Recently, Nordby translated the inscription as “kiss me”. This translation made it to the mainstream media, causing a small storm about the long-lost romantic nature of the “Vikings”. The inscription was placed in a bigger sociological framework. However, Nordby neglected, as fellow researchers, the findings of Klingenberg et al. Runes has also a mathematical meaning and a lot of inscriptions where mathematically encoded (gematria or isopsephy). This kind of encoding was very popular within the Greek writings and other writing-systems in the Middle East. It was German Klingenberg and before him the Swede Agrell who argued that also the runes and the runic inscriptions were ordered by mathematical rules.
This inscription too has also been ordered mathematically. The runes form two groups from 3 and 2 runes resulting in a total of 5 runes. This is the beginning of the Fibonacci sequence or the numbers of the section aureo: 2, 3, 5. The use of the sequence is found on the Horn of Gallehus, and on others artifacts from the Thorsberger Moor and the cauldron of Gundestrup. The sequence was well known in the Northern world.
There is even a more important aspect. The total numerical value of the runes is k6 + y16 + s11 + m15 + k6 = 54. This number is 2 times 27, the duration of the moon-month. This number has a protective meaning. The word laukaR has the same value 2 * 27 = 54, just as the magical expression alu like on the ring of Körlin. The writer expressed two times alu, probably hoping on a positive effect.

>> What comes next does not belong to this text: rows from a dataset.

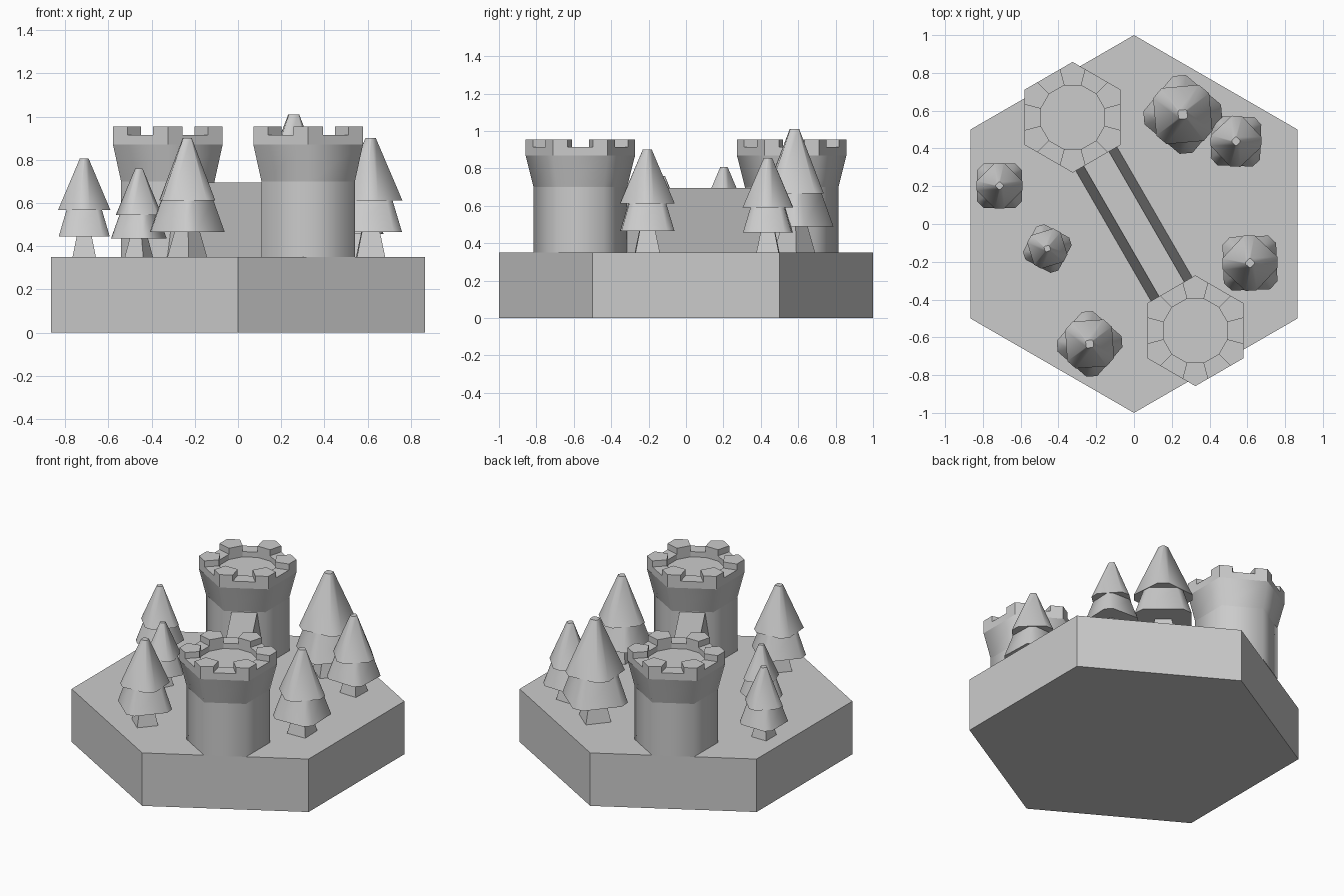
import bpy, bmesh
from math import sin, cos, radians, pi

if "Cube" in bpy.data.objects:
    bpy.data.objects.remove(bpy.data.objects["Cube"])

BASE_TOP = 0.35


def finish(bm, name, loc=(0, 0, 0), rot=0.0, smooth=None):
    bmesh.ops.recalc_face_normals(bm, faces=bm.faces)
    me = bpy.data.meshes.new(name)
    bm.to_mesh(me)
    bm.free()
    ob = bpy.data.objects.new(name, me)
    bpy.context.collection.objects.link(ob)
    ob.location = loc
    ob.rotation_euler.z = rot
    if smooth:
        bpy.ops.object.select_all(action='DESELECT')
        ob.select_set(True)
        bpy.context.view_layer.objects.active = ob
        bpy.ops.object.shade_smooth_by_angle(angle=radians(smooth))
    return ob


def loft(bm, rings, bottom=True, top=True):
    """Skin a stack of (2D points, z) rings."""
    rows = [[bm.verts.new((x, y, z)) for x, y in pts] for pts, z in rings]
    for a, b in zip(rows, rows[1:]):
        n = len(a)
        for i in range(n):
            bm.faces.new((a[i], a[(i + 1) % n], b[(i + 1) % n], b[i]))
    if bottom:
        bm.faces.new(rows[0][::-1])
    if top:
        bm.faces.new(rows[-1])
    return rows


def ngon(n, r, start=pi / 2):
    return [(r * cos(start + 2 * pi * i / n), r * sin(start + 2 * pi * i / n)) for i in range(n)]


def cut_square(half, reach):
    """Square with cut corners, corners pointing along x and y."""
    c = half * 2 ** 0.5 - reach
    pts = []
    for i in range(4):
        a = i * pi / 2
        for s in (-c, c):
            pts.append((reach * cos(a) - s * sin(a), reach * sin(a) + s * cos(a)))
    return pts


# hexagonal base
bm = bmesh.new()
loft(bm, [(ngon(6, 1), 0), (ngon(6, 1), BASE_TOP)])
finish(bm, "base")

# wall between the towers, with sloping sides
bm = bmesh.new()
half_len = 0.46


def strip(w):
    return [(-half_len, -w), (half_len, -w), (half_len, w), (-half_len, w)]


loft(bm, [(strip(0.126), BASE_TOP), (strip(0.077), 0.695)])
finish(bm, "wall", rot=radians(-60))


def tower(name, x, y):
    # shaft and flared collar
    bm = bmesh.new()
    loft(bm, [(ngon(6, 0.25), BASE_TOP), (ngon(6, 0.25), 0.70)], top=False)
    finish(bm, name + "_shaft", (x, y, 0), smooth=62)
    bm = bmesh.new()
    loft(bm, [(ngon(6, 0.25), 0.70), (ngon(6, 0.293), 0.87)], False, False)
    finish(bm, name + "_collar", (x, y, 0), smooth=62)

    # crown: rim with six merlons around a sunken floor
    bm = bmesh.new()
    R, r_in, z_low, z_rim, z_floor = 0.293, 0.175, 0.87, 0.915, 0.88
    r_edge = R * cos(pi / 6) / cos(pi / 12)

    def v(r, deg, z):
        a = radians(deg)
        return bm.verts.new((r * cos(a), r * sin(a), z))

    inner, floor, outer, low, corner_at = [], [], [], [], []
    for k in range(6):
        a = 90 + 60 * k
        for d in (-15, 15):
            inner.append(v(r_in, a + d, z_rim))
            floor.append(v(r_in, a + d, z_floor))
        for rr, d in ((r_edge, -15), (R, 0), (r_edge, 15)):
            outer.append(v(rr, a + d, z_rim))
            low.append(v(rr, a + d, z_low))
    bm.faces.new(floor)
    for i in range(12):
        j = (i + 1) % 12
        bm.faces.new((floor[i], floor[j], inner[j], inner[i]))
    for i in range(18):
        j = (i + 1) % 18
        bm.faces.new((low[i], low[j], outer[j], outer[i]))
    tops = []
    for k in range(6):
        i, o = 2 * k, 3 * k
        tops.append(bm.faces.new((inner[i], outer[o], outer[o + 1], outer[o + 2], inner[i + 1])))
        bm.faces.new((inner[i + 1], outer[o + 2], outer[(o + 3) % 18], inner[(i + 2) % 12]))
    for f in bmesh.ops.extrude_discrete_faces(bm, faces=tops)["faces"]:
        bmesh.ops.translate(bm, verts=f.verts[:], vec=(0, 0, 0.04))
    bmesh.ops.remove_doubles(bm, verts=bm.verts, dist=1e-5)
    finish(bm, name + "_crown", (x, y, 0))


tower("back_tower", -0.325, 0.565)
tower("front_tower", 0.325, -0.565)


def tree(i, x, y, s, deg):
    loc, rot = (x, y, BASE_TOP), radians(deg)

    def scaled(rings):
        return [([(px * s, py * s) for px, py in pts], z * s) for pts, z in rings]

    # square trunk
    bm = bmesh.new()
    loft(bm, scaled([(ngon(4, 0.092, 0), 0), (ngon(4, 0.055, 0), 0.13)]), top=False)
    finish(bm, f"trunk_{i}", loc, rot)
    # lower branches
    bm = bmesh.new()
    loft(bm, scaled([(cut_square(0.142, 0.172), 0.115), (cut_square(0.098, 0.119), 0.265)]))
    finish(bm, f"lower_branches_{i}", loc, rot, 50)
    # upper branches, turned an eighth against the lower ones
    bm = bmesh.new()
    loft(bm, scaled([(cut_square(0.124, 0.146), 0.262), (cut_square(0.02, 0.024), 0.55)]))
    finish(bm, f"upper_branches_{i}", loc, rot + pi / 4, 50)


# x, y, scale, turn in degrees
trees = [(0.258, 0.58, 1.2, 5), (0.54, 0.438, 0.92, 43), (0.614, -0.207, 1.0, 47),
         (-0.235, -0.635, 1.0, 4), (-0.459, -0.13, 0.745, 17), (-0.712, 0.203, 0.83, 45)]
for i, t in enumerate(trees, 1):
    tree(i, *t)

The on. kyss could not only mean physical “kissing”, but like the Dutch “liefkozen” means more like “to caress”, in a broader sense “to protect”. Maybe the writer didn’t want a physical kiss, but wanted the protection of the “good” gods or wanted the help of the gods to gain his love. This remains of course guessing, but is not unlikely.
The runic master had to improvise and orders the runes so that the inscription reflects a protective number. This technique has been seen in a lot of other inscription. The writer had to change the characters or leave out characters to align the inscription to the mathematical order. Even though this seems to be otherworldly for many, we find these trade-offs also in non-runic inscriptions. It is a shame that almost no researcher at all are investigating the gematric rules behind the runic inscriptions. Leaving this aspect out, reduces the inscription with its missing of sometimes false runes to a mere, faulty human to human communication. But just as in the Greek culture, the mathematical value of the inscriptions had a higher priority than the grammatical and phonological rules, resulting in apparently faulty inscriptions but with a correct value. And the same goes also for a lot of runic inscriptions.
The statement that the “codes were used in play and for learning runes, rather than to communicate” by Nordby is not really true. Of course, runic masters would have practiced, but mostly they wanted to communicate with two worlds: the human world and the worlds of the gods.
- Arntz, H., Handbuch der Runenkunde. (1944)
- Klingenberg, H., Runenschrift – Schriftdenken – Runeninschriften. (1973)
- Krause, W., Die Sprache der urnordischen Runeninschriften. (1971)